• _TASK DIRECTIONS_
Could you set down every record exactly as it appears?

□ □ □

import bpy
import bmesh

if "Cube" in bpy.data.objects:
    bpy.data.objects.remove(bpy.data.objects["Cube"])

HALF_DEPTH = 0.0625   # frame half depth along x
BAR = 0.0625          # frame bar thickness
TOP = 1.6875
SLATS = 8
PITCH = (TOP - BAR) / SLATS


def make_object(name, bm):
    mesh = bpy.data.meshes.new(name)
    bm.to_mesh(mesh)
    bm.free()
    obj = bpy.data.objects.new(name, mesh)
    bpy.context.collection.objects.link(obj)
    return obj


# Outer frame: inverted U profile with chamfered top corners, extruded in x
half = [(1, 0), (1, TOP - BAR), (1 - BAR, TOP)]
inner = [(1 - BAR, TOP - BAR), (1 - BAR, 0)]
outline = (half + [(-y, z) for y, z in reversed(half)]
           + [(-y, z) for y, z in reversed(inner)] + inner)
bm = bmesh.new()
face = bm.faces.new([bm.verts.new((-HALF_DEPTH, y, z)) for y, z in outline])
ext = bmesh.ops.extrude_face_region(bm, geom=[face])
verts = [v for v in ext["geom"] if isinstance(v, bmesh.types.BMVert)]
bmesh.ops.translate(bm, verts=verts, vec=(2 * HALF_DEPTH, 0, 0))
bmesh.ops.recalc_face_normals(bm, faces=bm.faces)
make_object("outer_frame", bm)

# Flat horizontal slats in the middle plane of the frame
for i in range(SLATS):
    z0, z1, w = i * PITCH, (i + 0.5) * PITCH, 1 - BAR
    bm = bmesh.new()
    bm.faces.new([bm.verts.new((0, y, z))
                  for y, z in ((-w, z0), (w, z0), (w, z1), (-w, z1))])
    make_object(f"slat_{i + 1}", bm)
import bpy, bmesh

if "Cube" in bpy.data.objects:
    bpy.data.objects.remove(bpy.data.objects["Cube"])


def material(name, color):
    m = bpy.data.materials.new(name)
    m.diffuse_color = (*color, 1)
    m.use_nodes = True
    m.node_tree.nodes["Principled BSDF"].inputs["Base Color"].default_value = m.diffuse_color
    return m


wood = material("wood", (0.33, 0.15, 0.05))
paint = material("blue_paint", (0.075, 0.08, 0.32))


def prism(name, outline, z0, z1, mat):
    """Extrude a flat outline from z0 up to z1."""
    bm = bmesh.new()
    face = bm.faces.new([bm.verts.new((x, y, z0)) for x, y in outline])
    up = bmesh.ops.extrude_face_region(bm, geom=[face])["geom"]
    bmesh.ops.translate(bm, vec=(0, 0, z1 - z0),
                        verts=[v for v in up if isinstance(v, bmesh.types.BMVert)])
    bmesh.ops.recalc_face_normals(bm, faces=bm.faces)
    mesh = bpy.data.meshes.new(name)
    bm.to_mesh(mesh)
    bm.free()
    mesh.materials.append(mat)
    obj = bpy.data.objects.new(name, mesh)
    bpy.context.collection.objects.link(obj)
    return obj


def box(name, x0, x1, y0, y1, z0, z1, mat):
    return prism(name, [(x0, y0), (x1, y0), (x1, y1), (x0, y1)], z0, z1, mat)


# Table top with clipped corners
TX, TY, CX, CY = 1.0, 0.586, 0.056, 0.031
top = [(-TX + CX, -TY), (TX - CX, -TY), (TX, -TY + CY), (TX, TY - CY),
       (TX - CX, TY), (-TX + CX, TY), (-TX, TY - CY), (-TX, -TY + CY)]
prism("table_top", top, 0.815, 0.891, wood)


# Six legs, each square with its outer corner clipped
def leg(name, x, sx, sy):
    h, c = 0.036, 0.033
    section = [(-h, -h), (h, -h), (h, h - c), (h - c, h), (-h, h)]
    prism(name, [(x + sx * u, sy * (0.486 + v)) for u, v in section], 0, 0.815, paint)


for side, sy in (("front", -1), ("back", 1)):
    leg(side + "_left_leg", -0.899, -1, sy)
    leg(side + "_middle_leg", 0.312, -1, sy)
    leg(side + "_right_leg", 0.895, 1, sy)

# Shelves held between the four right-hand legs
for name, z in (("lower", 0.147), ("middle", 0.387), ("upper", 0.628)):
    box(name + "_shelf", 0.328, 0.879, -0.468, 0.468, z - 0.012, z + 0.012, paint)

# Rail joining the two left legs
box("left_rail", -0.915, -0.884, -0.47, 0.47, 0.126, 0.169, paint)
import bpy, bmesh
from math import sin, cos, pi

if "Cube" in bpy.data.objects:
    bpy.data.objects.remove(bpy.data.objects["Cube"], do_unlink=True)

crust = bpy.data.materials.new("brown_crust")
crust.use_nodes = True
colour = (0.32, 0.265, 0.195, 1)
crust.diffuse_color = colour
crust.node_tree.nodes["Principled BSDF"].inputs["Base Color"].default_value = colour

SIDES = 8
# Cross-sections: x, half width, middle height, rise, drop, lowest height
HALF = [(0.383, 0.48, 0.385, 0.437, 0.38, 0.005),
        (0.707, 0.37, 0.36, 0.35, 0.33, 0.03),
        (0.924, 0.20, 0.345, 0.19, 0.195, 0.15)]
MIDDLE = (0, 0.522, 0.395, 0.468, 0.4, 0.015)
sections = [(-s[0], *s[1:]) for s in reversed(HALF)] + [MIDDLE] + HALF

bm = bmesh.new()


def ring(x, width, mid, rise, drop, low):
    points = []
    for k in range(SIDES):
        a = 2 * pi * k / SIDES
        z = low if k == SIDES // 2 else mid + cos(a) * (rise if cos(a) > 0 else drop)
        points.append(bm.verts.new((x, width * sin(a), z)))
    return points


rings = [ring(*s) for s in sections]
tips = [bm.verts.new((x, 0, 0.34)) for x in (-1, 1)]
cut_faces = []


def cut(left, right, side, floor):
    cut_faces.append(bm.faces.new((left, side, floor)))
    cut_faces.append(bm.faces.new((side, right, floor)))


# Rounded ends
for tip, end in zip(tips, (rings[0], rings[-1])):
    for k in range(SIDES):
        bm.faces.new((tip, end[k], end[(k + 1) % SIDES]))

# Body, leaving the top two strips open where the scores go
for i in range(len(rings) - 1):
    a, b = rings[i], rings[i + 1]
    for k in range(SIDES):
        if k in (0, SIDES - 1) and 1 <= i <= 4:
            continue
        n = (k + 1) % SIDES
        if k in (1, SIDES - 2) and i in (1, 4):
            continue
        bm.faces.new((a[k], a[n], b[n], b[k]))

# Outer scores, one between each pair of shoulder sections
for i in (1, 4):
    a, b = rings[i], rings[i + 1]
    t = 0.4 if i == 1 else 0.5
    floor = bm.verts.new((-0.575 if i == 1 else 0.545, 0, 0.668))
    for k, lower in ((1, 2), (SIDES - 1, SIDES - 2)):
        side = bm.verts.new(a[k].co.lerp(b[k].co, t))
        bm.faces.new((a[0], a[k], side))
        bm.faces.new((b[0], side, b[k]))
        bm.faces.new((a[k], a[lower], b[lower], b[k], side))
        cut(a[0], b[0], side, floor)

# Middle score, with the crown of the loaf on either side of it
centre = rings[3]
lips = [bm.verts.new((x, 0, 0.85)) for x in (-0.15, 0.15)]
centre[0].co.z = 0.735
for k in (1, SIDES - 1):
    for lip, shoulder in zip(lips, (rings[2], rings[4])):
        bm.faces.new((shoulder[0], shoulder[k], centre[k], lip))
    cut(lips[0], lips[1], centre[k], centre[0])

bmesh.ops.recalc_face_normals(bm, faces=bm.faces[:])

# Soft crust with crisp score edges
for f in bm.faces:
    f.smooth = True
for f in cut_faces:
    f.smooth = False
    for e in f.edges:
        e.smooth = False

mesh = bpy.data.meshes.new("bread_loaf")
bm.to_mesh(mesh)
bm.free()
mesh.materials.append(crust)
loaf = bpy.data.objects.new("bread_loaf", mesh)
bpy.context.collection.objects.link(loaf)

□ □ □

• _SOLUTION TO THIS PROBLEM_
import bpy
import bmesh

if "Cube" in bpy.data.objects:
    bpy.data.objects.remove(bpy.data.objects["Cube"])

HALF_DEPTH = 0.0625   # frame half depth along x
BAR = 0.0625          # frame bar thickness
TOP = 1.6875
SLATS = 8
PITCH = (TOP - BAR) / SLATS


def make_object(name, bm):
    mesh = bpy.data.meshes.new(name)
    bm.to_mesh(mesh)
    bm.free()
    obj = bpy.data.objects.new(name, mesh)
    bpy.context.collection.objects.link(obj)
    return obj


# Outer frame: inverted U profile with chamfered top corners, extruded in x
half = [(1, 0), (1, TOP - BAR), (1 - BAR, TOP)]
inner = [(1 - BAR, TOP - BAR), (1 - BAR, 0)]
outline = (half + [(-y, z) for y, z in reversed(half)]
           + [(-y, z) for y, z in reversed(inner)] + inner)
bm = bmesh.new()
face = bm.faces.new([bm.verts.new((-HALF_DEPTH, y, z)) for y, z in outline])
ext = bmesh.ops.extrude_face_region(bm, geom=[face])
verts = [v for v in ext["geom"] if isinstance(v, bmesh.types.BMVert)]
bmesh.ops.translate(bm, verts=verts, vec=(2 * HALF_DEPTH, 0, 0))
bmesh.ops.recalc_face_normals(bm, faces=bm.faces)
make_object("outer_frame", bm)

# Flat horizontal slats in the middle plane of the frame
for i in range(SLATS):
    z0, z1, w = i * PITCH, (i + 0.5) * PITCH, 1 - BAR
    bm = bmesh.new()
    bm.faces.new([bm.verts.new((0, y, z))
                  for y, z in ((-w, z0), (w, z0), (w, z1), (-w, z1))])
    make_object(f"slat_{i + 1}", bm)
import bpy, bmesh

if "Cube" in bpy.data.objects:
    bpy.data.objects.remove(bpy.data.objects["Cube"])


def material(name, color):
    m = bpy.data.materials.new(name)
    m.diffuse_color = (*color, 1)
    m.use_nodes = True
    m.node_tree.nodes["Principled BSDF"].inputs["Base Color"].default_value = m.diffuse_color
    return m


wood = material("wood", (0.33, 0.15, 0.05))
paint = material("blue_paint", (0.075, 0.08, 0.32))


def prism(name, outline, z0, z1, mat):
    """Extrude a flat outline from z0 up to z1."""
    bm = bmesh.new()
    face = bm.faces.new([bm.verts.new((x, y, z0)) for x, y in outline])
    up = bmesh.ops.extrude_face_region(bm, geom=[face])["geom"]
    bmesh.ops.translate(bm, vec=(0, 0, z1 - z0),
                        verts=[v for v in up if isinstance(v, bmesh.types.BMVert)])
    bmesh.ops.recalc_face_normals(bm, faces=bm.faces)
    mesh = bpy.data.meshes.new(name)
    bm.to_mesh(mesh)
    bm.free()
    mesh.materials.append(mat)
    obj = bpy.data.objects.new(name, mesh)
    bpy.context.collection.objects.link(obj)
    return obj


def box(name, x0, x1, y0, y1, z0, z1, mat):
    return prism(name, [(x0, y0), (x1, y0), (x1, y1), (x0, y1)], z0, z1, mat)


# Table top with clipped corners
TX, TY, CX, CY = 1.0, 0.586, 0.056, 0.031
top = [(-TX + CX, -TY), (TX - CX, -TY), (TX, -TY + CY), (TX, TY - CY),
       (TX - CX, TY), (-TX + CX, TY), (-TX, TY - CY), (-TX, -TY + CY)]
prism("table_top", top, 0.815, 0.891, wood)


# Six legs, each square with its outer corner clipped
def leg(name, x, sx, sy):
    h, c = 0.036, 0.033
    section = [(-h, -h), (h, -h), (h, h - c), (h - c, h), (-h, h)]
    prism(name, [(x + sx * u, sy * (0.486 + v)) for u, v in section], 0, 0.815, paint)


for side, sy in (("front", -1), ("back", 1)):
    leg(side + "_left_leg", -0.899, -1, sy)
    leg(side + "_middle_leg", 0.312, -1, sy)
    leg(side + "_right_leg", 0.895, 1, sy)

# Shelves held between the four right-hand legs
for name, z in (("lower", 0.147), ("middle", 0.387), ("upper", 0.628)):
    box(name + "_shelf", 0.328, 0.879, -0.468, 0.468, z - 0.012, z + 0.012, paint)

# Rail joining the two left legs
box("left_rail", -0.915, -0.884, -0.47, 0.47, 0.126, 0.169, paint)
import bpy, bmesh
from math import sin, cos, pi

if "Cube" in bpy.data.objects:
    bpy.data.objects.remove(bpy.data.objects["Cube"], do_unlink=True)

crust = bpy.data.materials.new("brown_crust")
crust.use_nodes = True
colour = (0.32, 0.265, 0.195, 1)
crust.diffuse_color = colour
crust.node_tree.nodes["Principled BSDF"].inputs["Base Color"].default_value = colour

SIDES = 8
# Cross-sections: x, half width, middle height, rise, drop, lowest height
HALF = [(0.383, 0.48, 0.385, 0.437, 0.38, 0.005),
        (0.707, 0.37, 0.36, 0.35, 0.33, 0.03),
        (0.924, 0.20, 0.345, 0.19, 0.195, 0.15)]
MIDDLE = (0, 0.522, 0.395, 0.468, 0.4, 0.015)
sections = [(-s[0], *s[1:]) for s in reversed(HALF)] + [MIDDLE] + HALF

bm = bmesh.new()


def ring(x, width, mid, rise, drop, low):
    points = []
    for k in range(SIDES):
        a = 2 * pi * k / SIDES
        z = low if k == SIDES // 2 else mid + cos(a) * (rise if cos(a) > 0 else drop)
        points.append(bm.verts.new((x, width * sin(a), z)))
    return points


rings = [ring(*s) for s in sections]
tips = [bm.verts.new((x, 0, 0.34)) for x in (-1, 1)]
cut_faces = []


def cut(left, right, side, floor):
    cut_faces.append(bm.faces.new((left, side, floor)))
    cut_faces.append(bm.faces.new((side, right, floor)))


# Rounded ends
for tip, end in zip(tips, (rings[0], rings[-1])):
    for k in range(SIDES):
        bm.faces.new((tip, end[k], end[(k + 1) % SIDES]))

# Body, leaving the top two strips open where the scores go
for i in range(len(rings) - 1):
    a, b = rings[i], rings[i + 1]
    for k in range(SIDES):
        if k in (0, SIDES - 1) and 1 <= i <= 4:
            continue
        n = (k + 1) % SIDES
        if k in (1, SIDES - 2) and i in (1, 4):
            continue
        bm.faces.new((a[k], a[n], b[n], b[k]))

# Outer scores, one between each pair of shoulder sections
for i in (1, 4):
    a, b = rings[i], rings[i + 1]
    t = 0.4 if i == 1 else 0.5
    floor = bm.verts.new((-0.575 if i == 1 else 0.545, 0, 0.668))
    for k, lower in ((1, 2), (SIDES - 1, SIDES - 2)):
        side = bm.verts.new(a[k].co.lerp(b[k].co, t))
        bm.faces.new((a[0], a[k], side))
        bm.faces.new((b[0], side, b[k]))
        bm.faces.new((a[k], a[lower], b[lower], b[k], side))
        cut(a[0], b[0], side, floor)

# Middle score, with the crown of the loaf on either side of it
centre = rings[3]
lips = [bm.verts.new((x, 0, 0.85)) for x in (-0.15, 0.15)]
centre[0].co.z = 0.735
for k in (1, SIDES - 1):
    for lip, shoulder in zip(lips, (rings[2], rings[4])):
        bm.faces.new((shoulder[0], shoulder[k], centre[k], lip))
    cut(lips[0], lips[1], centre[k], centre[0])

bmesh.ops.recalc_face_normals(bm, faces=bm.faces[:])

# Soft crust with crisp score edges
for f in bm.faces:
    f.smooth = True
for f in cut_faces:
    f.smooth = False
    for e in f.edges:
        e.smooth = False

mesh = bpy.data.meshes.new("bread_loaf")
bm.to_mesh(mesh)
bm.free()
mesh.materials.append(crust)
loaf = bpy.data.objects.new("bread_loaf", mesh)
bpy.context.collection.objects.link(loaf)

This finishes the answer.